| Records supplied |
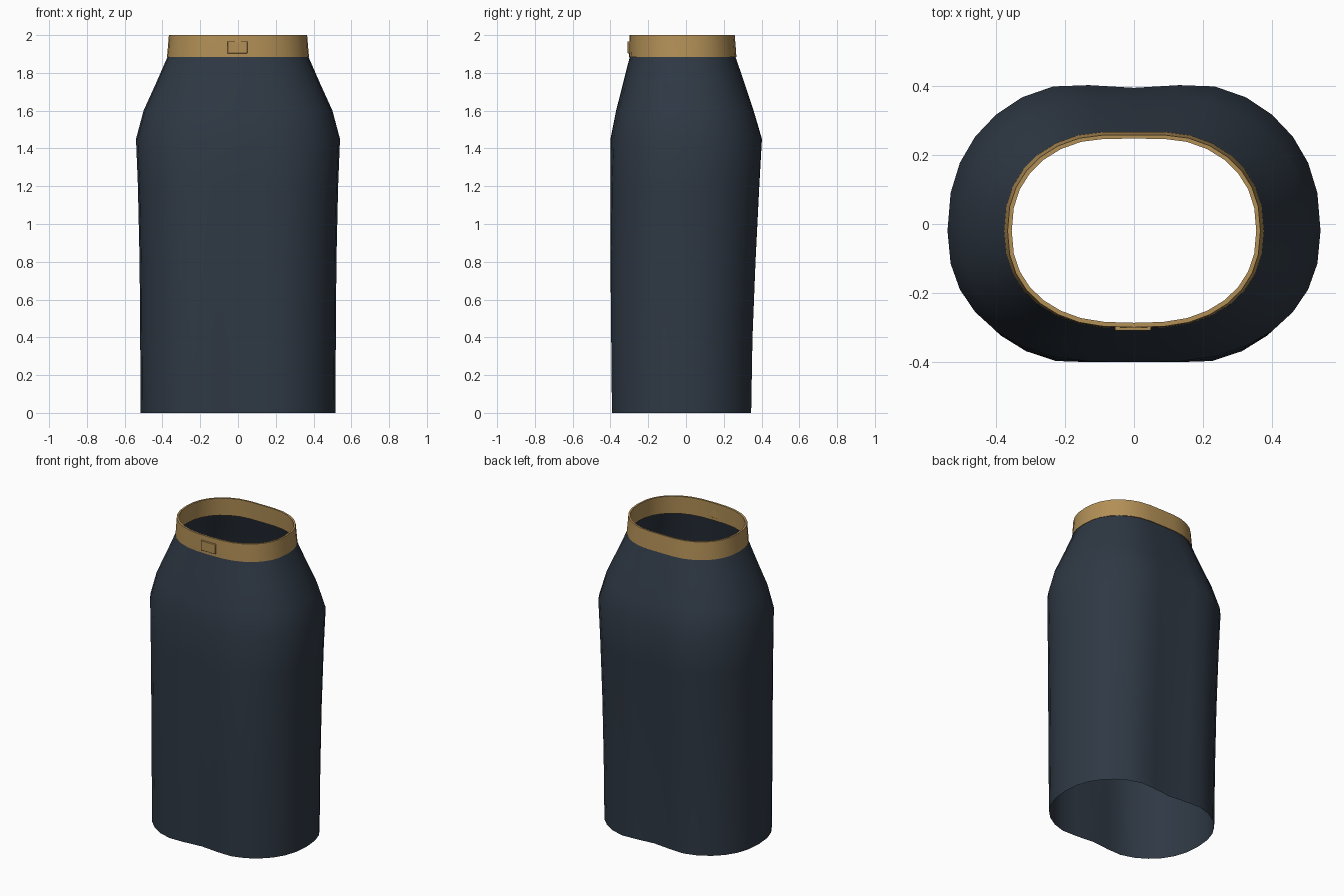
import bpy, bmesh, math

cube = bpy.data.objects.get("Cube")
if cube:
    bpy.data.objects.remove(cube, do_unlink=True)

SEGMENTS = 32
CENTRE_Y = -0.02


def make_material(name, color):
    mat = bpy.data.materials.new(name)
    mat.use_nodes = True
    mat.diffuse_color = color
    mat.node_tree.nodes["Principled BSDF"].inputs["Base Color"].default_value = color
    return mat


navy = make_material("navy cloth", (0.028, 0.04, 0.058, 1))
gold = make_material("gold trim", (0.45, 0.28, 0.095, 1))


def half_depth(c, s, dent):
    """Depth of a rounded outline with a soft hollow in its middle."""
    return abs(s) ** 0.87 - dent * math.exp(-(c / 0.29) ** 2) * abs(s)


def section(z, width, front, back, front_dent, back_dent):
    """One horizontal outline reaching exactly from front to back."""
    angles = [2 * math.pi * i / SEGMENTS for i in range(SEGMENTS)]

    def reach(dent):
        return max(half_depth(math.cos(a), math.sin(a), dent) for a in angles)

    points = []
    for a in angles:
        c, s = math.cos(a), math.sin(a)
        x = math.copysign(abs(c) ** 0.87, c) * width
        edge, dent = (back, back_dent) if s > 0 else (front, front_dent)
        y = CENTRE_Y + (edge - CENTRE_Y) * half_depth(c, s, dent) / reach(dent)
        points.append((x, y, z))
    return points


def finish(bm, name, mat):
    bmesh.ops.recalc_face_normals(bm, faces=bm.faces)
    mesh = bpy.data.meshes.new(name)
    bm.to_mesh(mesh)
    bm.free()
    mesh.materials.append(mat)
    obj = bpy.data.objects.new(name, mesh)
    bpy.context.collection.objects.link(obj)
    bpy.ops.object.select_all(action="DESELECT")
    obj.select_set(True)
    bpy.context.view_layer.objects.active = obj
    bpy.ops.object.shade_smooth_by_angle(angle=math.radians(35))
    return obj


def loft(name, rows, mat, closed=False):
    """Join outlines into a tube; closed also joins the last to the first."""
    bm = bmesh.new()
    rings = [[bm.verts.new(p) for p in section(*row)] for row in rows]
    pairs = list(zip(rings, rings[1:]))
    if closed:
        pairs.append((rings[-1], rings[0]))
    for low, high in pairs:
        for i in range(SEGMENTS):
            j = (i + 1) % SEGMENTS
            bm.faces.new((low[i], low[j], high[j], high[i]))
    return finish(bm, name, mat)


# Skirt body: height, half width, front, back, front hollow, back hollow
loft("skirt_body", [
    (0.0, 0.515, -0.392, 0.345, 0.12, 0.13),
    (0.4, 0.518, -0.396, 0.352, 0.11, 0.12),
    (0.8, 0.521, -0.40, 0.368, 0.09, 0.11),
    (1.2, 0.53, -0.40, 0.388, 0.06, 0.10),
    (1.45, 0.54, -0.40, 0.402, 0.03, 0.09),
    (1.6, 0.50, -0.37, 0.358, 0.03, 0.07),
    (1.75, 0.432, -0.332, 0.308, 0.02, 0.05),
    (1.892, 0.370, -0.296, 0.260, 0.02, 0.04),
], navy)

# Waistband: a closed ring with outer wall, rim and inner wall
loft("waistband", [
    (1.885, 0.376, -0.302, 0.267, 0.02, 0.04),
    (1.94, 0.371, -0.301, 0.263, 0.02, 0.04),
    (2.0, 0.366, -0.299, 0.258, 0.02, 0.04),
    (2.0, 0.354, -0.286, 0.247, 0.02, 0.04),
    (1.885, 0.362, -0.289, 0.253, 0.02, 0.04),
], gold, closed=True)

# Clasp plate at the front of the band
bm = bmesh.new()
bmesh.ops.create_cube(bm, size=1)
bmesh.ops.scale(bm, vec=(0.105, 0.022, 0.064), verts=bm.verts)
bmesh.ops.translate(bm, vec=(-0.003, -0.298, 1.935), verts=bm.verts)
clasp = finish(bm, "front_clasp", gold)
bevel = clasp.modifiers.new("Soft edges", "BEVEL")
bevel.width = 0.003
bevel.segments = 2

| Task |
With the pictures dropped, write out all of the entries word for word.

| Finished task |
import bpy, bmesh, math

cube = bpy.data.objects.get("Cube")
if cube:
    bpy.data.objects.remove(cube, do_unlink=True)

SEGMENTS = 32
CENTRE_Y = -0.02


def make_material(name, color):
    mat = bpy.data.materials.new(name)
    mat.use_nodes = True
    mat.diffuse_color = color
    mat.node_tree.nodes["Principled BSDF"].inputs["Base Color"].default_value = color
    return mat


navy = make_material("navy cloth", (0.028, 0.04, 0.058, 1))
gold = make_material("gold trim", (0.45, 0.28, 0.095, 1))


def half_depth(c, s, dent):
    """Depth of a rounded outline with a soft hollow in its middle."""
    return abs(s) ** 0.87 - dent * math.exp(-(c / 0.29) ** 2) * abs(s)


def section(z, width, front, back, front_dent, back_dent):
    """One horizontal outline reaching exactly from front to back."""
    angles = [2 * math.pi * i / SEGMENTS for i in range(SEGMENTS)]

    def reach(dent):
        return max(half_depth(math.cos(a), math.sin(a), dent) for a in angles)

    points = []
    for a in angles:
        c, s = math.cos(a), math.sin(a)
        x = math.copysign(abs(c) ** 0.87, c) * width
        edge, dent = (back, back_dent) if s > 0 else (front, front_dent)
        y = CENTRE_Y + (edge - CENTRE_Y) * half_depth(c, s, dent) / reach(dent)
        points.append((x, y, z))
    return points


def finish(bm, name, mat):
    bmesh.ops.recalc_face_normals(bm, faces=bm.faces)
    mesh = bpy.data.meshes.new(name)
    bm.to_mesh(mesh)
    bm.free()
    mesh.materials.append(mat)
    obj = bpy.data.objects.new(name, mesh)
    bpy.context.collection.objects.link(obj)
    bpy.ops.object.select_all(action="DESELECT")
    obj.select_set(True)
    bpy.context.view_layer.objects.active = obj
    bpy.ops.object.shade_smooth_by_angle(angle=math.radians(35))
    return obj


def loft(name, rows, mat, closed=False):
    """Join outlines into a tube; closed also joins the last to the first."""
    bm = bmesh.new()
    rings = [[bm.verts.new(p) for p in section(*row)] for row in rows]
    pairs = list(zip(rings, rings[1:]))
    if closed:
        pairs.append((rings[-1], rings[0]))
    for low, high in pairs:
        for i in range(SEGMENTS):
            j = (i + 1) % SEGMENTS
            bm.faces.new((low[i], low[j], high[j], high[i]))
    return finish(bm, name, mat)


# Skirt body: height, half width, front, back, front hollow, back hollow
loft("skirt_body", [
    (0.0, 0.515, -0.392, 0.345, 0.12, 0.13),
    (0.4, 0.518, -0.396, 0.352, 0.11, 0.12),
    (0.8, 0.521, -0.40, 0.368, 0.09, 0.11),
    (1.2, 0.53, -0.40, 0.388, 0.06, 0.10),
    (1.45, 0.54, -0.40, 0.402, 0.03, 0.09),
    (1.6, 0.50, -0.37, 0.358, 0.03, 0.07),
    (1.75, 0.432, -0.332, 0.308, 0.02, 0.05),
    (1.892, 0.370, -0.296, 0.260, 0.02, 0.04),
], navy)

# Waistband: a closed ring with outer wall, rim and inner wall
loft("waistband", [
    (1.885, 0.376, -0.302, 0.267, 0.02, 0.04),
    (1.94, 0.371, -0.301, 0.263, 0.02, 0.04),
    (2.0, 0.366, -0.299, 0.258, 0.02, 0.04),
    (2.0, 0.354, -0.286, 0.247, 0.02, 0.04),
    (1.885, 0.362, -0.289, 0.253, 0.02, 0.04),
], gold, closed=True)

# Clasp plate at the front of the band
bm = bmesh.new()
bmesh.ops.create_cube(bm, size=1)
bmesh.ops.scale(bm, vec=(0.105, 0.022, 0.064), verts=bm.verts)
bmesh.ops.translate(bm, vec=(-0.003, -0.298, 1.935), verts=bm.verts)
clasp = finish(bm, "front_clasp", gold)
bevel = clasp.modifiers.new("Soft edges", "BEVEL")
bevel.width = 0.003
bevel.segments = 2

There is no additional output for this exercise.